Please read Martha Menchaca, Recovering History, Constructing Race, Chapter 2 Racial Formation, pp. 49-66. This is an electronic book in Oviatt Library. Go to the library homepage and click on “library catalog” (right under “One Search”) and do a title search for the book, then open the electronic version. Intro: This chapter has a lot of details. Menchaca explains how the Spanish established their power and organized social hierarchies (relationships of power) after they had defeated the Aztecs and were beginning the colonization process in Mexico. As always, begin with your gut reaction to this reading. What was interesting to you, surprising, fascinating, exciting, disturbing, maddening, etc. or gave you insight into something you’d wondered about. 1.) How did Spain use land and Indian leaders to exert their power? Explain what an encomienda was. 2.) Explain the debate on Indian slavery and who its advocates were. 3.) Explain Spain’s policies of intermarriage and what their purpose was. 4.) Answer the following questions about African slavery under Spanish colonization: -What were the time periods of the slave trade in Mexico? -What was the total number of people of African descent and what were the areas in Mexico where they were concentrated? -What rights did African slaves have (different than what would later develop in the U.S.) and who advocated for them? 5.) Name each level of the racial hierarchy Spain established and the rights each group enjoyed or was denied.

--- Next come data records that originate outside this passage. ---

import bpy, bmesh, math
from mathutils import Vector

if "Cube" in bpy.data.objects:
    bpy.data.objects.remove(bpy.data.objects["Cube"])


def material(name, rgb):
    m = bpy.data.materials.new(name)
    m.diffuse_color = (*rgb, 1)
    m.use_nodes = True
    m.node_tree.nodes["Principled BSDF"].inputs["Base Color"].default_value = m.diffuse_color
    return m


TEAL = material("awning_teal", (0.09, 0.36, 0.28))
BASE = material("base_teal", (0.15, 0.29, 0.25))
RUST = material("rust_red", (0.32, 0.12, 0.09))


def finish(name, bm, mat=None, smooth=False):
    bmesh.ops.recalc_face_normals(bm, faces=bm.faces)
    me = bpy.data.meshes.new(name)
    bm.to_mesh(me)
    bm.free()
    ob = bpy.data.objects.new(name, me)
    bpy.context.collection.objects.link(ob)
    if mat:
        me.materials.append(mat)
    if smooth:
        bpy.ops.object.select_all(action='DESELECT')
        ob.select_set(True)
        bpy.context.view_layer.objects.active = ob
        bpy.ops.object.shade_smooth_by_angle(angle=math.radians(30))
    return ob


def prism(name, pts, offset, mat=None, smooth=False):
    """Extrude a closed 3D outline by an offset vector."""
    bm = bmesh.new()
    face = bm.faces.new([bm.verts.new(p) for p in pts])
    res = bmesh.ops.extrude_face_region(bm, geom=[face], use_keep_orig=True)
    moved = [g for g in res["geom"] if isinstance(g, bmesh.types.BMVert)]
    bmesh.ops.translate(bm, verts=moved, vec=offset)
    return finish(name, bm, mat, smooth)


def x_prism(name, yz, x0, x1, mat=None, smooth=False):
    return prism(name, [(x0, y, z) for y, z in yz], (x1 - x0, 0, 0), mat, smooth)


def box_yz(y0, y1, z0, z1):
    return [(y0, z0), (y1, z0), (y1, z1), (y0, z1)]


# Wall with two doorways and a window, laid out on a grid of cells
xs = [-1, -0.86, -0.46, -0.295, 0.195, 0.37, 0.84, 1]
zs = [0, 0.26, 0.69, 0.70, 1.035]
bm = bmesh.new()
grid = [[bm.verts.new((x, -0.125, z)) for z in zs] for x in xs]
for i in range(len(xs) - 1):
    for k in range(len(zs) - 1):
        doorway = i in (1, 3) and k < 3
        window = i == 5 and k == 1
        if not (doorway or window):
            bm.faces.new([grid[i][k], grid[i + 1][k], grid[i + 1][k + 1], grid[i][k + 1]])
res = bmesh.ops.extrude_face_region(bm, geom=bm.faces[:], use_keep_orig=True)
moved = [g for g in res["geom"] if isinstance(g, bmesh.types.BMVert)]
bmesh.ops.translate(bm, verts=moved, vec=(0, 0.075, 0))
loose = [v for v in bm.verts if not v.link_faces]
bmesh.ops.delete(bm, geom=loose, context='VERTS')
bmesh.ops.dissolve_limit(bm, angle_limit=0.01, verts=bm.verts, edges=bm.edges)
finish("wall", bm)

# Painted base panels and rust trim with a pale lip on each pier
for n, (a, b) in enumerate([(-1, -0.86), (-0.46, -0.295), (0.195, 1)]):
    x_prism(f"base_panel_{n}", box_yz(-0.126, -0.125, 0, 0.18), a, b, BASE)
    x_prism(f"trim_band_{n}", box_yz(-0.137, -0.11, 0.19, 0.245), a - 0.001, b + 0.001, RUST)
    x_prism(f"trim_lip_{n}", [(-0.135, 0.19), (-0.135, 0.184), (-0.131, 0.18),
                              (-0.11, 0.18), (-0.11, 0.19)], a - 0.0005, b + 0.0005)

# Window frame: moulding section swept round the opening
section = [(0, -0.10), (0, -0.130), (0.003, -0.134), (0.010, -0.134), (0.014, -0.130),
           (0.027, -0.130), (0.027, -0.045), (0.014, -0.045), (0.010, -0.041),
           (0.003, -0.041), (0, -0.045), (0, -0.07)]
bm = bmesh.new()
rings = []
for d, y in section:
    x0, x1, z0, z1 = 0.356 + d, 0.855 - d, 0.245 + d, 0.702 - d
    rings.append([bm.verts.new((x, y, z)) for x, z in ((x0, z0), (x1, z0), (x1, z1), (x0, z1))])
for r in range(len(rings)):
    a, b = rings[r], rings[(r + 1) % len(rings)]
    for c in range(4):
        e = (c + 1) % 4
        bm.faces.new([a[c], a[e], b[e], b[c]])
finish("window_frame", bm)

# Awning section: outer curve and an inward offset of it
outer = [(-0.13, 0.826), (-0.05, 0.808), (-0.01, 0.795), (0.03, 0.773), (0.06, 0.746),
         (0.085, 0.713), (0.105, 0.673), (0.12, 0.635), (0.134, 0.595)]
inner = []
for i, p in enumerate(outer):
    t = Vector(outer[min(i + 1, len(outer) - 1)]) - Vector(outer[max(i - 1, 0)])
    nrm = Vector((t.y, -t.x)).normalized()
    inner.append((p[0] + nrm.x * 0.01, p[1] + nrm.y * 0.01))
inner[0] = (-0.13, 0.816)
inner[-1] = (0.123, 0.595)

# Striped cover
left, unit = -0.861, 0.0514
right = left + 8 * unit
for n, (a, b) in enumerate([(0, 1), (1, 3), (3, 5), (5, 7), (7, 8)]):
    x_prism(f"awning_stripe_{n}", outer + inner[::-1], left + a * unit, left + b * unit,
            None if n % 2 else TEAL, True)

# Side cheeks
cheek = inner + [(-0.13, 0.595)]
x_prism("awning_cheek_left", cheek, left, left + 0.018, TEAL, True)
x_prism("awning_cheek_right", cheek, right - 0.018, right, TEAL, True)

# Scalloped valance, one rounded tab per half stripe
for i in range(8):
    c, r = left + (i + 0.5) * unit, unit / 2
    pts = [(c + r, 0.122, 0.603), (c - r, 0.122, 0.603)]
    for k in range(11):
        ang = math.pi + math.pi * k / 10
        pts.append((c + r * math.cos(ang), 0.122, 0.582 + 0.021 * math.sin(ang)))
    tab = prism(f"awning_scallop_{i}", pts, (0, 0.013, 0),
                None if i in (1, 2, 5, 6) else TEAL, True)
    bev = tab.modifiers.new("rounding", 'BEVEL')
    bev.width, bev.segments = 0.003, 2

Gut Reaction This is a history consisting of racism- white, … Read More...